The identification of homologous sequences was initiated using the KIM5 strain of Yersinia pestis.  Specifically, sequences of genes located on the pYV plasmid were obtained from AF053946.1 (yopEyopHyopTsycTsycEsycHyopJyopO, and yopM); each gene was annotated except for sycT and yopT, which were found by comparing the full plasmid sequence to that of Y. pestis strain CO92 where they were annotated (NC_003131.1).  Alternatively, the 16S rRNA gene was obtained from NZ_CP009836.1.  These sequences, as well as their individual protein domain sequences (when applicable), were BLASTed using The National Center for Biotechnology Information (NCBI)’s tblastn function which involves a Basic Local Alignment Search Tool (BLAST) algorithm to search translated nucleotide databases using a protein query.  Default settings were employed, except for increasing the maximum number of sequences to 20,000.  Because most of the matrices included multiple individuals for each species, a separate matrix that only included one arbitrarily selected representative from each species was constructed from the full matrix. These matrices are referred to as full and strict respectively.

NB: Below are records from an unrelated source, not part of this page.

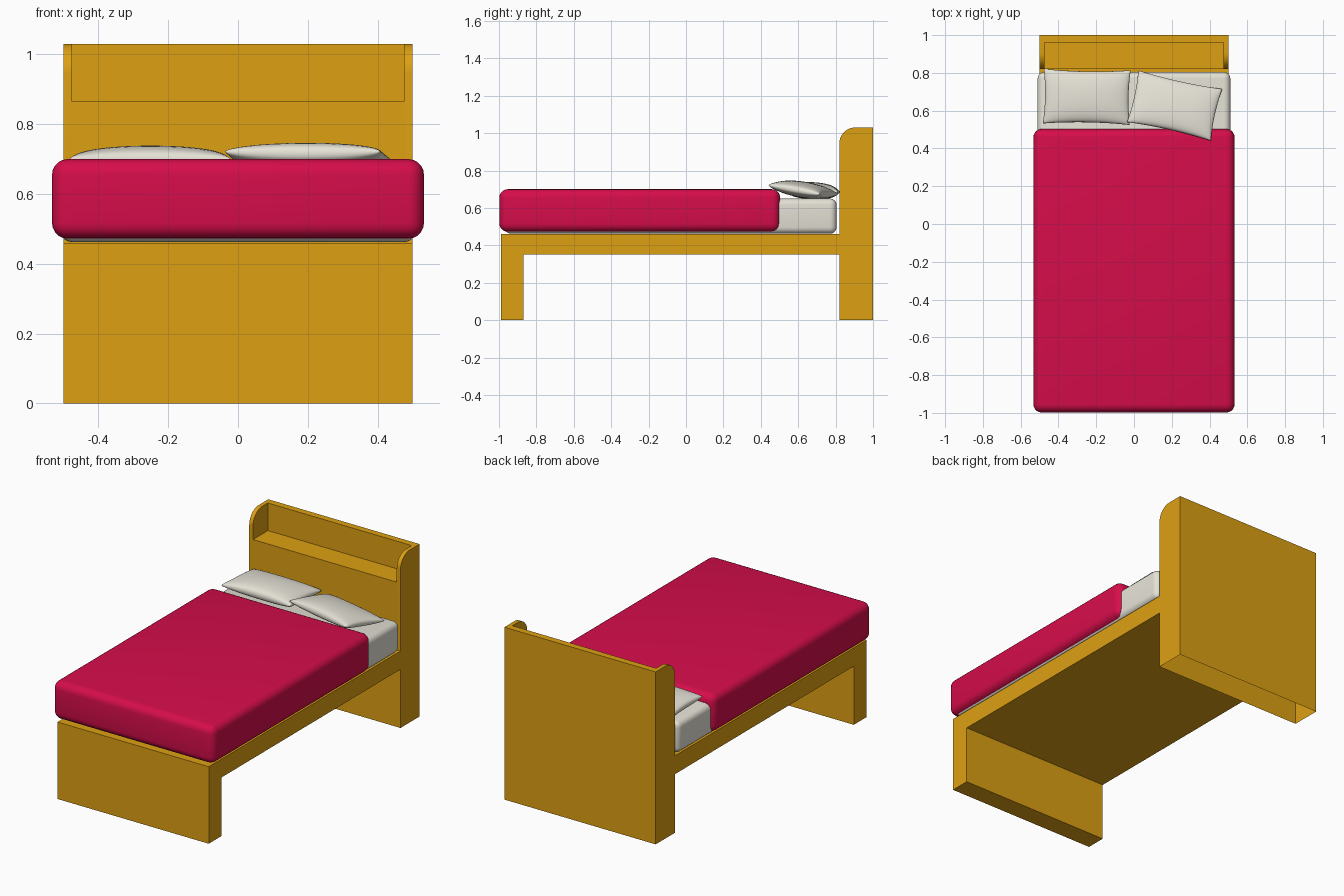
import bpy, bmesh, math
from mathutils import Matrix

if "Cube" in bpy.data.objects:
    bpy.data.objects.remove(bpy.data.objects["Cube"])


def material(name, rgb):
    m = bpy.data.materials.new(name)
    m.diffuse_color = (*rgb, 1)
    m.use_nodes = True
    m.node_tree.nodes["Principled BSDF"].inputs["Base Color"].default_value = m.diffuse_color
    return m


WOOD = material("wood", (0.72, 0.35, 0.006))
RED = material("red_fabric", (0.67, 0.004, 0.07))
CREAM = material("cream_fabric", (0.78, 0.76, 0.67))


def finish(bm, name, mat):
    bmesh.ops.recalc_face_normals(bm, faces=bm.faces)
    me = bpy.data.meshes.new(name)
    bm.to_mesh(me)
    bm.free()
    me.materials.append(mat)
    ob = bpy.data.objects.new(name, me)
    bpy.context.collection.objects.link(ob)
    bpy.ops.object.select_all(action='DESELECT')
    bpy.context.view_layer.objects.active = ob
    ob.select_set(True)
    return ob


def prism(name, profile, half, mat):
    """Extrude a (y, z) profile across x."""
    bm = bmesh.new()
    f = bm.faces.new([bm.verts.new((-half, y, z)) for y, z in profile])
    ext = bmesh.ops.extrude_face_region(bm, geom=[f])["geom"]
    bmesh.ops.translate(bm, vec=(2 * half, 0, 0),
                        verts=[v for v in ext if isinstance(v, bmesh.types.BMVert)])
    return finish(bm, name, mat)


def soft_box(name, lo, hi, radius, mat):
    """Rounded box between two corners."""
    bm = bmesh.new()
    bmesh.ops.create_cube(bm, size=1)
    for v in bm.verts:
        v.co = [a if c < 0 else b for c, a, b in zip(v.co, lo, hi)]
    bmesh.ops.bevel(bm, geom=bm.edges[:], offset=radius, segments=5,
                    profile=0.5, affect='EDGES')
    ob = finish(bm, name, mat)
    bpy.ops.object.shade_smooth_by_angle(angle=math.radians(40))
    return ob


def pillow(name, centre, size, height, tilt, turn):
    """Two puffed sheets welded along a pinched rim."""
    bm = bmesh.new()
    for side in (1, -1):
        made = bmesh.ops.create_grid(bm, x_segments=28, y_segments=20, size=1)
        for v in made["verts"]:
            u, w = math.sin(v.co.x * math.pi / 2), math.sin(v.co.y * math.pi / 2)
            puff = max(0, (1 - u * u) * (1 - w * w)) ** 0.36
            v.co = (size[0] / 2 * u * (1 - 0.04 * (1 - w * w)),
                    size[1] / 2 * w * (1 - 0.07 * (1 - u * u)),
                    side * height / 2 * puff)
    bmesh.ops.remove_doubles(bm, verts=bm.verts, dist=1e-5)
    bm.transform(Matrix.Translation(centre) @ Matrix.Rotation(math.radians(turn), 4, 'Z')
                 @ Matrix.Rotation(math.radians(tilt), 4, 'X'))
    ob = finish(bm, name, CREAM)
    bpy.ops.object.shade_smooth_by_angle(angle=math.radians(60))
    return ob


# Foot panel and platform in one profile
prism("bed_frame", [(-0.99, 0), (-0.87, 0), (-0.87, 0.35), (0.82, 0.35),
                    (0.82, 0.46), (-0.99, 0.46)], 0.5, WOOD)

# Headboard with rounded front top edge
R = 0.085
arc = [(0.82 + R - R * math.cos(math.radians(a)), 1.03 - R + R * math.sin(math.radians(a)))
       for a in range(0, 91, 10)]
cutter = prism("shelf_cutter", [(0.7, 0.865), (0.96, 0.865), (0.96, 1.2), (0.7, 1.2)],
               0.475, WOOD)
head = prism("headboard", [(0.82, 0)] + arc + [(1.0, 1.03), (1.0, 0)], 0.5, WOOD)

# Open shelf recess
cut = head.modifiers.new("shelf", 'BOOLEAN')
cut.operation, cut.object, cut.solver = 'DIFFERENCE', cutter, 'EXACT'
bpy.ops.object.modifier_apply(modifier=cut.name)
bpy.data.objects.remove(cutter)

# Headboard is open underneath
bm = bmesh.new()
bm.from_mesh(head.data)
bmesh.ops.delete(bm, geom=[f for f in bm.faces if f.calc_center_median().z < 0.001],
                 context='FACES_ONLY')
bm.to_mesh(head.data)
bm.free()
bpy.ops.object.shade_smooth_by_angle(angle=math.radians(30))

# Bedding
soft_box("mattress", (-0.51, -0.97, 0.462), (0.51, 0.805, 0.65), 0.035, CREAM)
soft_box("blanket", (-0.533, -0.998, 0.472), (0.533, 0.503, 0.70), 0.045, RED)
pillow("left_pillow", (-0.25, 0.673, 0.692), (0.46, 0.29), 0.092, -3, -1)
pillow("right_pillow", (0.215, 0.627, 0.697), (0.455, 0.285), 0.085, -10, -12.5)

The 23 DNA regions, inclusive of both full genes and domain sections, of the full and strict sets of species were aligned using TranslatorX, with MAFFT as the alignment program and guessing the most likely reading frame to ensure a codon-based alignment for the gene regions.  For 16S, a non-coding region, MAFFT alone was used for the alignment.  Phylogenetic analyses were conducted for all alignments using RAxML on the Kettering University High-Performance Computing cluster (KUHPC) or the CIPRES web server (www.phylo.org).  For these analyses, a GTR + G + I model (CAT for 16S due to the large number of species) was employed to resolve the best scoring Maximum Likelihood (ML) tree and to conduct 1000 or 10000 rapid bootstrap analyses (100 for 16S due to its large size), with the number of bootstrap analyses depending on the size of the dataset.  The resulting trees were examined and compared.  Phylogenetic analyses were not conducted for the strict sets of the YopH linker, YopE N-terminal, and YopM C-terminal as these datasets included only one, two, and three species, respectively. 

Usage Notes

The files include the input and output from RAxML analyses.  The input is aligned DNA sequence data downloaded from NCBI, and the output is the results of the RAxML analyses, including the best ML tree, the bipartition tree, bootstrap trees, and output printed to the screen.  The name of each gene and domain are included on the name of the folder.  Because most of the matrices included multiple individuals for each species, a separate matrix that only included one arbitrarily selected representative from each species was constructed from the full matrix. These matrices are referred to as full and strict, respectively.

Funding

National Science Foundation